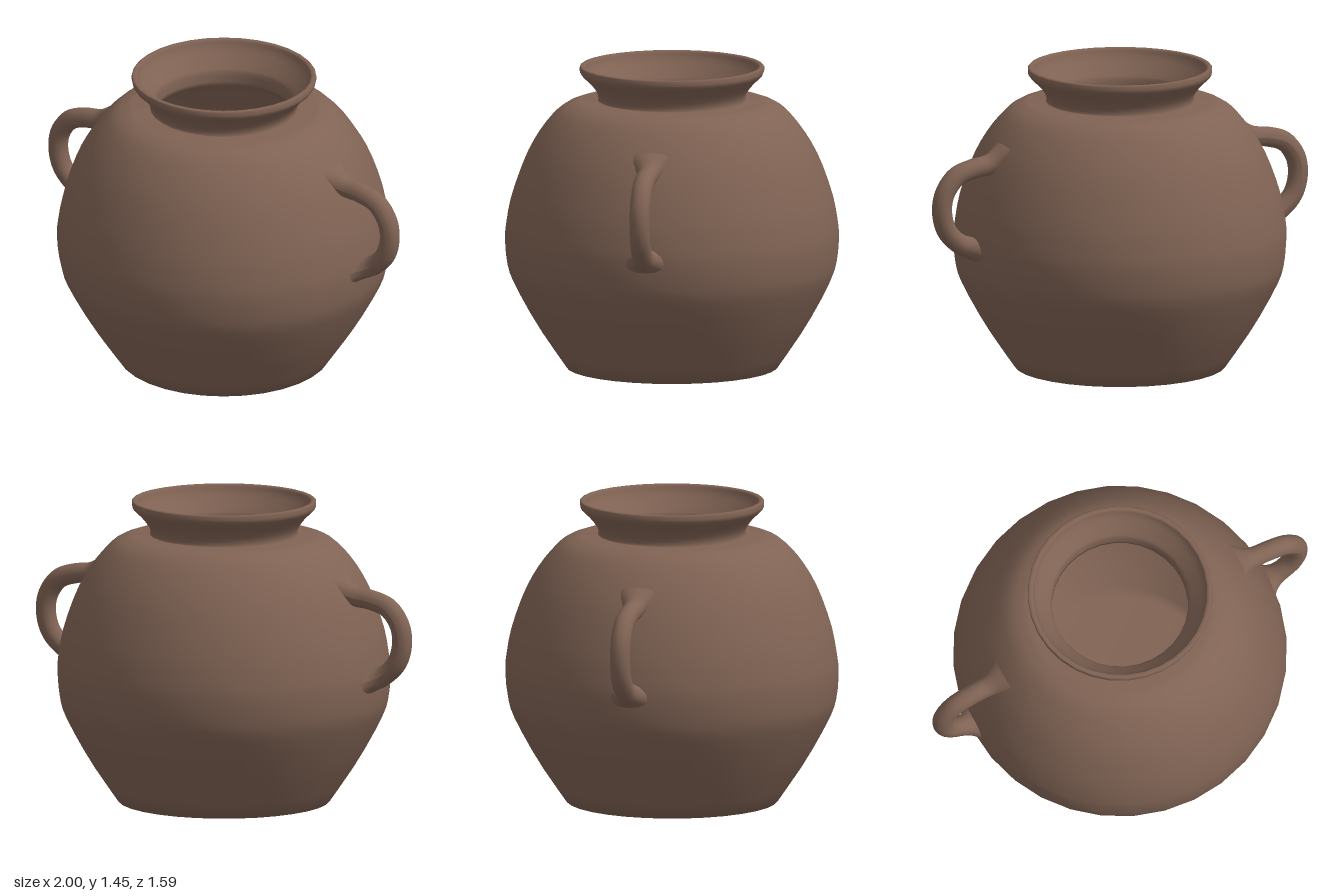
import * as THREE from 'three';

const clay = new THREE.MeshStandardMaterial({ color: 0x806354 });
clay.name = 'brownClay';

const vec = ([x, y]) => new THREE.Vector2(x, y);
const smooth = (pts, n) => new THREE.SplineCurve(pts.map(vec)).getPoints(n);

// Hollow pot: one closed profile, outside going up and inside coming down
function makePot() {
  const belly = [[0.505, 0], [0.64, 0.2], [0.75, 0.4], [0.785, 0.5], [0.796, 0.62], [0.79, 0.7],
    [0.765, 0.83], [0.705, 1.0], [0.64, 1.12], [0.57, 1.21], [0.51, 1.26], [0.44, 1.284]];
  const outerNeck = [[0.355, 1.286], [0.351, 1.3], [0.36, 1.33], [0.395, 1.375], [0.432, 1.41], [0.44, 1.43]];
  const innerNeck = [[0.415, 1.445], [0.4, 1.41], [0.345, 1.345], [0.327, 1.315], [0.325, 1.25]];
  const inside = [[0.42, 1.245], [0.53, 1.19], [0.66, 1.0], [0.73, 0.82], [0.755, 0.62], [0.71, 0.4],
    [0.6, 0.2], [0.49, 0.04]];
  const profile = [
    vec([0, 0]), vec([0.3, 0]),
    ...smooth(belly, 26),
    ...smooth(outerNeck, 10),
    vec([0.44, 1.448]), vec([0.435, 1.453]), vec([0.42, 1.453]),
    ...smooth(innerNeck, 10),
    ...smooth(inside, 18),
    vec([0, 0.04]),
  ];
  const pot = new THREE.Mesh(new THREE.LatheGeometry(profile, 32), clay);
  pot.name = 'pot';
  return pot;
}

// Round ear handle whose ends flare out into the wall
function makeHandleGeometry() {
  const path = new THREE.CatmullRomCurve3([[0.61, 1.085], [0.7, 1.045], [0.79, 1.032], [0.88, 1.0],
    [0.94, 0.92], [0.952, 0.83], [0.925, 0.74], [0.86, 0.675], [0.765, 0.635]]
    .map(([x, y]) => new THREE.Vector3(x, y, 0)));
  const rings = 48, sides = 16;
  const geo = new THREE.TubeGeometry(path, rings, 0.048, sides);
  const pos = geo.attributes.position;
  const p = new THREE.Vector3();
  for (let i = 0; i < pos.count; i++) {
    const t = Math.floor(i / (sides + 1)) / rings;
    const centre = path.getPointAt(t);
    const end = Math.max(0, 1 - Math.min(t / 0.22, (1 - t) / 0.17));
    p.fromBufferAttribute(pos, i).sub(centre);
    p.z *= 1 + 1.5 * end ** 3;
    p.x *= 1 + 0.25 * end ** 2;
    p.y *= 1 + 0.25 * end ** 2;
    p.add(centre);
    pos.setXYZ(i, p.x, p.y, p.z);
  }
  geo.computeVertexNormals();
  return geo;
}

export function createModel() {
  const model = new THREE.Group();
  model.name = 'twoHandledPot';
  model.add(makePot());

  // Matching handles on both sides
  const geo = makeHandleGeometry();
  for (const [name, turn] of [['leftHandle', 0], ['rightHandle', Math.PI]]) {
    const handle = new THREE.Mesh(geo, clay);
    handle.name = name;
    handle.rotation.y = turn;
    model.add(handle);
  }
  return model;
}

*****

Task requirements: The task calls for every line of the data to be returned exactly, without pictures.

Exercise answer:
import * as THREE from 'three';

const clay = new THREE.MeshStandardMaterial({ color: 0x806354 });
clay.name = 'brownClay';

const vec = ([x, y]) => new THREE.Vector2(x, y);
const smooth = (pts, n) => new THREE.SplineCurve(pts.map(vec)).getPoints(n);

// Hollow pot: one closed profile, outside going up and inside coming down
function makePot() {
  const belly = [[0.505, 0], [0.64, 0.2], [0.75, 0.4], [0.785, 0.5], [0.796, 0.62], [0.79, 0.7],
    [0.765, 0.83], [0.705, 1.0], [0.64, 1.12], [0.57, 1.21], [0.51, 1.26], [0.44, 1.284]];
  const outerNeck = [[0.355, 1.286], [0.351, 1.3], [0.36, 1.33], [0.395, 1.375], [0.432, 1.41], [0.44, 1.43]];
  const innerNeck = [[0.415, 1.445], [0.4, 1.41], [0.345, 1.345], [0.327, 1.315], [0.325, 1.25]];
  const inside = [[0.42, 1.245], [0.53, 1.19], [0.66, 1.0], [0.73, 0.82], [0.755, 0.62], [0.71, 0.4],
    [0.6, 0.2], [0.49, 0.04]];
  const profile = [
    vec([0, 0]), vec([0.3, 0]),
    ...smooth(belly, 26),
    ...smooth(outerNeck, 10),
    vec([0.44, 1.448]), vec([0.435, 1.453]), vec([0.42, 1.453]),
    ...smooth(innerNeck, 10),
    ...smooth(inside, 18),
    vec([0, 0.04]),
  ];
  const pot = new THREE.Mesh(new THREE.LatheGeometry(profile, 32), clay);
  pot.name = 'pot';
  return pot;
}

// Round ear handle whose ends flare out into the wall
function makeHandleGeometry() {
  const path = new THREE.CatmullRomCurve3([[0.61, 1.085], [0.7, 1.045], [0.79, 1.032], [0.88, 1.0],
    [0.94, 0.92], [0.952, 0.83], [0.925, 0.74], [0.86, 0.675], [0.765, 0.635]]
    .map(([x, y]) => new THREE.Vector3(x, y, 0)));
  const rings = 48, sides = 16;
  const geo = new THREE.TubeGeometry(path, rings, 0.048, sides);
  const pos = geo.attributes.position;
  const p = new THREE.Vector3();
  for (let i = 0; i < pos.count; i++) {
    const t = Math.floor(i / (sides + 1)) / rings;
    const centre = path.getPointAt(t);
    const end = Math.max(0, 1 - Math.min(t / 0.22, (1 - t) / 0.17));
    p.fromBufferAttribute(pos, i).sub(centre);
    p.z *= 1 + 1.5 * end ** 3;
    p.x *= 1 + 0.25 * end ** 2;
    p.y *= 1 + 0.25 * end ** 2;
    p.add(centre);
    pos.setXYZ(i, p.x, p.y, p.z);
  }
  geo.computeVertexNormals();
  return geo;
}

export function createModel() {
  const model = new THREE.Group();
  model.name = 'twoHandledPot';
  model.add(makePot());

  // Matching handles on both sides
  const geo = makeHandleGeometry();
  for (const [name, turn] of [['leftHandle', 0], ['rightHandle', Math.PI]]) {
    const handle = new THREE.Mesh(geo, clay);
    handle.name = name;
    handle.rotation.y = turn;
    model.add(handle);
  }
  return model;
}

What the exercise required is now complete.